When you think of job stresses of police officers, it’s easy to imagine the extremes, but that is not the full story.
In her work studying criminal justice workplaces and occupational stress research, Dr Amanda Biggs says the stresses that a lot of police and correctional officers face are similar to other occupations.
“People like police officers, correctional officers, people who have high-stress jobs, there’s always parts of their jobs that are very stressful and very unique, and it’s important to take those things into account,” said Dr Biggs.
“The things that really matter to them feeling valued by their organisation, and things that are common to many organisations is something I think every organisation struggles to deal with.”
Amanda says organisations and employees must ensure you feel like you are valued as an individual and not just your contributions.
“A work-life balance is imperative as is the ability to recover from work and detach yourself from it.
“It’s not just about being exposed to traumatic incidences, dealing with the public, dealing with emotionally disturbing situations, it’s also determined by how the organisation operates,” said Dr Biggs.
According to Dr Biggs, dealing with stress is only half of the picture of a healthy job: mental health and the things that predict it are different for everybody – there is no one size fits all solution. One of the things organisations must be able to do is to keep channels open with their employees.
“Having an ability as a manager or employer to have awareness of that, so people skills, being able to listen to people, being able to improvise with people, being a good communicator, there’s some things that leaders can become better equipped at to find out what contributes to the wellbeing of their employees,” said Dr Biggs.
Management’s preparedness to give employees more recognition in the form of positive feedback for a job well done and communicating the organisation’s mission and values also helps employees feel like they are part of it all.
On the employee level, Dr Biggs recommends doing the best that you can to understand what is important to you, taking time when you’re away from work to the best that you can, engaging in recovery from work, trying to be assertive when things pile up too much and to talk about it with your supervisor.
“Stress is only half of the picture because a healthy job is not one that doesn’t have an absence of stress or harm, it’s one that gives you a sense of purpose, a sense of wellbeing, said Dr Biggs.
For further reading on Dr Biggs’ research with emergency services personnel:
- Brough, P., Brown, J., & Biggs, A. (2016). Improving Criminal Justice Workplaces: Translating theory and research into evidence-based practice.
- Biggs, A., Brough, P., & Barbour, J. (2014). Exposure to extraorganizational stressors: Impact on mental health and organizational perceptions for police officers. International Journal of Stress Management, 21(3), 255–282.
- Biggs, A. (2010). This is the culture you are working in – you are supposed to be tough! A case-study of harassment and bullying in corrections. In V. M., Michael Kyrios and Nicholas Voudouris (Ed.), .

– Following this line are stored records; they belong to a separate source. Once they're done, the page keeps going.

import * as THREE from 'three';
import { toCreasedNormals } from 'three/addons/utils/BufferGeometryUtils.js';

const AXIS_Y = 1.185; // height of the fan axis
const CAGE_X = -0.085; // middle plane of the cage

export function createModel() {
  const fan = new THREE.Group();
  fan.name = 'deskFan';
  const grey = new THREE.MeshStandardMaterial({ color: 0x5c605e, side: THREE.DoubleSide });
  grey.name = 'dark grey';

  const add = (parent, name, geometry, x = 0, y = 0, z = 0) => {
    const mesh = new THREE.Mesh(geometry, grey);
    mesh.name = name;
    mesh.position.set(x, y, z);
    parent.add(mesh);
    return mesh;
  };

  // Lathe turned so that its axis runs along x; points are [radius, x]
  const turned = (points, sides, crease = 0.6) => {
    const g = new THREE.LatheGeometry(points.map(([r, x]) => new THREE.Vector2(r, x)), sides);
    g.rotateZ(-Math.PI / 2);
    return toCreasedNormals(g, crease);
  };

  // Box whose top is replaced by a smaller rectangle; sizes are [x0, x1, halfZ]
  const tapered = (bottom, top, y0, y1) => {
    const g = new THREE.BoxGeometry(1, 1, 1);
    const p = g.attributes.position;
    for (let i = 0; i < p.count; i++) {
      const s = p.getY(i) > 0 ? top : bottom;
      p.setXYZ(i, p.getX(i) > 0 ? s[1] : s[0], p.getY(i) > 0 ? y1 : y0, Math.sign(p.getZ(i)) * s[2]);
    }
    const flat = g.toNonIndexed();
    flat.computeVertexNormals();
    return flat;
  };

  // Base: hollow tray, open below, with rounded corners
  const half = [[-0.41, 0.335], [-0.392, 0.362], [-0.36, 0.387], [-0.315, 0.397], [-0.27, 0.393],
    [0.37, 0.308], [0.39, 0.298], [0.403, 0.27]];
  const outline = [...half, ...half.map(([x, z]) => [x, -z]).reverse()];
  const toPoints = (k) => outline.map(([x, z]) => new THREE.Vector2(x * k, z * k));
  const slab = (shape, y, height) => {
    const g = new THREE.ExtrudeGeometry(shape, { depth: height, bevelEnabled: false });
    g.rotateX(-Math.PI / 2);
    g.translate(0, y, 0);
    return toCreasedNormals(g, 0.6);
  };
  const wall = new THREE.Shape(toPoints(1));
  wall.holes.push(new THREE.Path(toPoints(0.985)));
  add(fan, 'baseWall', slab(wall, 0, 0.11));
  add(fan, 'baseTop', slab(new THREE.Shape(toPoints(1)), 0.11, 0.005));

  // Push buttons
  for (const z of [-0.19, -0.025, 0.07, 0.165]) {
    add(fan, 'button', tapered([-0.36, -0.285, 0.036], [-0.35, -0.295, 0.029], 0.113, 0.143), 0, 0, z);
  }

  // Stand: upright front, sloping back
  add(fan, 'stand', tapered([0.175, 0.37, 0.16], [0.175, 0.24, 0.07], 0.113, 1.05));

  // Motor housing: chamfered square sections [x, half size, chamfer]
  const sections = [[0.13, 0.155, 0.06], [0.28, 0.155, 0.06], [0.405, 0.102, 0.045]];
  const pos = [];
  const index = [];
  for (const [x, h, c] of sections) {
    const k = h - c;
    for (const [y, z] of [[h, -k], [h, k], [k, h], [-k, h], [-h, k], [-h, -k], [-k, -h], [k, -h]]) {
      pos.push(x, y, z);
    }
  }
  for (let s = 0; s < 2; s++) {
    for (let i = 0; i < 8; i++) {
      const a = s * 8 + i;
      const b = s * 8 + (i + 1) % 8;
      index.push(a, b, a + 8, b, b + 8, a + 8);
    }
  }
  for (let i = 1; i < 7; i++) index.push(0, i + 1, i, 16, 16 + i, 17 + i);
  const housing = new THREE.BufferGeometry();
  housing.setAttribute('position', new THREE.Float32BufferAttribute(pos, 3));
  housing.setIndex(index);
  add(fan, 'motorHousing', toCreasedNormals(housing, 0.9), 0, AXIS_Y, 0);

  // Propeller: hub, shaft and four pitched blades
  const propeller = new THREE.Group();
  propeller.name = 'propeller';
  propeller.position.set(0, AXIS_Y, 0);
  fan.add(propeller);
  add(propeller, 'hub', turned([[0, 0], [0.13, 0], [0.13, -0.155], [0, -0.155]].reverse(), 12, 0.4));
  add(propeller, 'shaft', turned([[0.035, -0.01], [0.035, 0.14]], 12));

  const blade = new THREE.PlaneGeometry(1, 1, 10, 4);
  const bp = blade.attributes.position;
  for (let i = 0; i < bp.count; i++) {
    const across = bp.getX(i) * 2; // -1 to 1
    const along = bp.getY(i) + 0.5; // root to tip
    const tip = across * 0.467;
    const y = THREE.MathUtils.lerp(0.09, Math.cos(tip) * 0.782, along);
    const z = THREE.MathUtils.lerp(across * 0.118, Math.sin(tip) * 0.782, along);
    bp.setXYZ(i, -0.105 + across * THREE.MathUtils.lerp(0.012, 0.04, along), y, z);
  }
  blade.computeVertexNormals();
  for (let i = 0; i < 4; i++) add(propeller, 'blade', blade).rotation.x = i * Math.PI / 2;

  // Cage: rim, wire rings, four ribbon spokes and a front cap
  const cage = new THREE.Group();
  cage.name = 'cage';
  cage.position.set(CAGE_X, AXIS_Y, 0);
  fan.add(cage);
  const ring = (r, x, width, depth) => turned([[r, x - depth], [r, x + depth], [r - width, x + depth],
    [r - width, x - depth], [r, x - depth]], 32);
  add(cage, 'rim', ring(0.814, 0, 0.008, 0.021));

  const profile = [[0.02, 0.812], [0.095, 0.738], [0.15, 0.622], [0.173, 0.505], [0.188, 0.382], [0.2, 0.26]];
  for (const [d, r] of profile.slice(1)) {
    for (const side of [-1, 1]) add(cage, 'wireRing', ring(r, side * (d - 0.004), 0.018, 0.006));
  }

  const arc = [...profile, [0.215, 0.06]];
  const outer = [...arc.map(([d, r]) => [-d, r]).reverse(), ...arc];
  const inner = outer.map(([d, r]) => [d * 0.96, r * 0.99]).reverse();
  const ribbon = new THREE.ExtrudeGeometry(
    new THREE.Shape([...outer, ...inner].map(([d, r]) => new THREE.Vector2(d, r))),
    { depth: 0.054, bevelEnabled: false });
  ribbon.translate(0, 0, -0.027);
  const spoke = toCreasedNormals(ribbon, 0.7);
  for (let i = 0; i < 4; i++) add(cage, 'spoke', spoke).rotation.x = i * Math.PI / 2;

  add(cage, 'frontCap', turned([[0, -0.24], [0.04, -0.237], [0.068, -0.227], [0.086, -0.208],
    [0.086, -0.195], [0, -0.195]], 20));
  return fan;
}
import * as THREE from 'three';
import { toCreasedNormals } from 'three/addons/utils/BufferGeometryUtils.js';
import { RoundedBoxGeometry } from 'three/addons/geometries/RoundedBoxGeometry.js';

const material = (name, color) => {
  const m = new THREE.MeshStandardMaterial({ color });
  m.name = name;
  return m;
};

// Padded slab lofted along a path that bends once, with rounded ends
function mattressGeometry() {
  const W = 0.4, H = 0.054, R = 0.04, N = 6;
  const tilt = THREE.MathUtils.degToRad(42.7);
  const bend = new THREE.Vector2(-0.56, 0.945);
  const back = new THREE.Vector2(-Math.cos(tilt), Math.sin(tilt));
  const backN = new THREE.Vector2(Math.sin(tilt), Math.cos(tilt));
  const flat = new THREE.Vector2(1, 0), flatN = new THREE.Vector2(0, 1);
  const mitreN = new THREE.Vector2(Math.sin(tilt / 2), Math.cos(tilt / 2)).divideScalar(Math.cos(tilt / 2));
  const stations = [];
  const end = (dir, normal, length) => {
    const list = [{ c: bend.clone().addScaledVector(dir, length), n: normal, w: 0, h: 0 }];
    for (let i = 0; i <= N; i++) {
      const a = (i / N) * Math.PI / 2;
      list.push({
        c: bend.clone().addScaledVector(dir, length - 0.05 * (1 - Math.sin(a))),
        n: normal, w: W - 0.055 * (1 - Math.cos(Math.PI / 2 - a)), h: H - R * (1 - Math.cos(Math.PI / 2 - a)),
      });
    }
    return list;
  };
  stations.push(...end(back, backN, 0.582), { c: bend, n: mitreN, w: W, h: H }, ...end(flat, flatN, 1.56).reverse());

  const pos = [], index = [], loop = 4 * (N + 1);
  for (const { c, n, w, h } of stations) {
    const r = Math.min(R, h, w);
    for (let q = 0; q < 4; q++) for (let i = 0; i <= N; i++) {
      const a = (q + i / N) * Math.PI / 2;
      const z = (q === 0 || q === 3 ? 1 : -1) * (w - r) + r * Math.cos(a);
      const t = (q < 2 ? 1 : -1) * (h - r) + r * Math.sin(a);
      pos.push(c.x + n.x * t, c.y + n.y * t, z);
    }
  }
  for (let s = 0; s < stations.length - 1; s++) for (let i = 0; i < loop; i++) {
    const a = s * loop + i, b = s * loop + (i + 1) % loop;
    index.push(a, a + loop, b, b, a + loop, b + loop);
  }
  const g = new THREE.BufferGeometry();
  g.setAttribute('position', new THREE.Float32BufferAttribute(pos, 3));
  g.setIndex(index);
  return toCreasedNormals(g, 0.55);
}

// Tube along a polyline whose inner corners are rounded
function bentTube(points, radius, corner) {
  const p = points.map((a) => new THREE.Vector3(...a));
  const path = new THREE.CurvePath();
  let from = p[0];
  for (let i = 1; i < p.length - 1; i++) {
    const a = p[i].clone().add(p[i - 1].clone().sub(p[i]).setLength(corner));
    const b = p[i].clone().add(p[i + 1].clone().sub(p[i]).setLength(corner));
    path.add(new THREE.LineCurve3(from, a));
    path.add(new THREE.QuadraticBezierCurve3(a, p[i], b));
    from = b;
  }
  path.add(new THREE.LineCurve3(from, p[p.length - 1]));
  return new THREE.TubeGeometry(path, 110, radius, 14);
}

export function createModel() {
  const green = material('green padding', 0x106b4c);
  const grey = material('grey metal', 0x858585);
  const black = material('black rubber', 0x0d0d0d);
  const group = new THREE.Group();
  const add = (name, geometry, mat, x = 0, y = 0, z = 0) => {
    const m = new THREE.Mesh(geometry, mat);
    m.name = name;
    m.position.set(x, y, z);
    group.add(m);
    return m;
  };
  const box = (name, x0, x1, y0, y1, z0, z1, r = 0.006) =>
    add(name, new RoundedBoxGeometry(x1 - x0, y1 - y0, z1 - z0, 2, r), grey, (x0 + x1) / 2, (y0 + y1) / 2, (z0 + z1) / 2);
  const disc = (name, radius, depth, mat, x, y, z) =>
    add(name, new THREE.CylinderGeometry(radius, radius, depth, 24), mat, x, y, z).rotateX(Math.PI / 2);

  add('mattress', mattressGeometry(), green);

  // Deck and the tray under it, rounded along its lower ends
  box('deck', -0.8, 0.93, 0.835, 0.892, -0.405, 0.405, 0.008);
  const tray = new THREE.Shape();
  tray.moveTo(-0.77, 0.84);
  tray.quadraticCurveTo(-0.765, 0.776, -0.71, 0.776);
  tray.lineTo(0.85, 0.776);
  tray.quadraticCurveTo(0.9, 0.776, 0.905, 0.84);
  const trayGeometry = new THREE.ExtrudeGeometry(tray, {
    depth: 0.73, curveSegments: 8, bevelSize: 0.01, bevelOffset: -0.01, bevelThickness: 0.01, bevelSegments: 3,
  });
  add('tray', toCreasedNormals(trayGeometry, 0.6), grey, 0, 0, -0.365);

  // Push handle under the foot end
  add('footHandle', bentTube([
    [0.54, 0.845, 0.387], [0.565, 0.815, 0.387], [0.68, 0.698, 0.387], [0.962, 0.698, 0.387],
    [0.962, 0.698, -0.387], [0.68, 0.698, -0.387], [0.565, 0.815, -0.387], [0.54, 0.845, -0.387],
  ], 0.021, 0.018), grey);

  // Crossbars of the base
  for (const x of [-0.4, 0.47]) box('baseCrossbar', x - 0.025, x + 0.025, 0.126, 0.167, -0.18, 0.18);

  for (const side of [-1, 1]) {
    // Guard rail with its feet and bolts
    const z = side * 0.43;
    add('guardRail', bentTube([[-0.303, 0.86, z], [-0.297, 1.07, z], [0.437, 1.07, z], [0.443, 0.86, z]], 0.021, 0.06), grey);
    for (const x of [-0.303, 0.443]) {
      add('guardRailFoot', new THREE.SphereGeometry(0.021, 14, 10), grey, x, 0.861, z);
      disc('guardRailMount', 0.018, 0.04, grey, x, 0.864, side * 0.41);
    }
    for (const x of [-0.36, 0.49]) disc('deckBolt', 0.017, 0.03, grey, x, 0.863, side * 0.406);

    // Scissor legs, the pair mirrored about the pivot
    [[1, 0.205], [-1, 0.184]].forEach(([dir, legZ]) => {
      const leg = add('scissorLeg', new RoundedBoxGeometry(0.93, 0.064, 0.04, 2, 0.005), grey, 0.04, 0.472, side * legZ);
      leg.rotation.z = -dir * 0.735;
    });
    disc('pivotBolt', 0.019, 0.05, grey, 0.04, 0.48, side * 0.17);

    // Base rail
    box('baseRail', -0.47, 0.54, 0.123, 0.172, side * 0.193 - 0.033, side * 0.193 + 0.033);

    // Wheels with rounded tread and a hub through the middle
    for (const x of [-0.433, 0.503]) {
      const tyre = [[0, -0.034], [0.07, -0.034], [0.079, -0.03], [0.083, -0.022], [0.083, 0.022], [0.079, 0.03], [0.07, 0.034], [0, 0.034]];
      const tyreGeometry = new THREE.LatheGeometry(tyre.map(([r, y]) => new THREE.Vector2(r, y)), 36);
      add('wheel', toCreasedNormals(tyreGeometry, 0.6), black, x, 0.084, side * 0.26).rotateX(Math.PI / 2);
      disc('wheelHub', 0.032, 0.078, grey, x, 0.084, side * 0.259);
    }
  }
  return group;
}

- Brough, P., & Biggs, A. (2010). Occupational stress in police and prison staff. In J. B. and E. Campbell (Ed.), The Cambridge handbook of forensic psychology (pp. 707–717). Cambridge, United Kingdom: Cambridge University Press.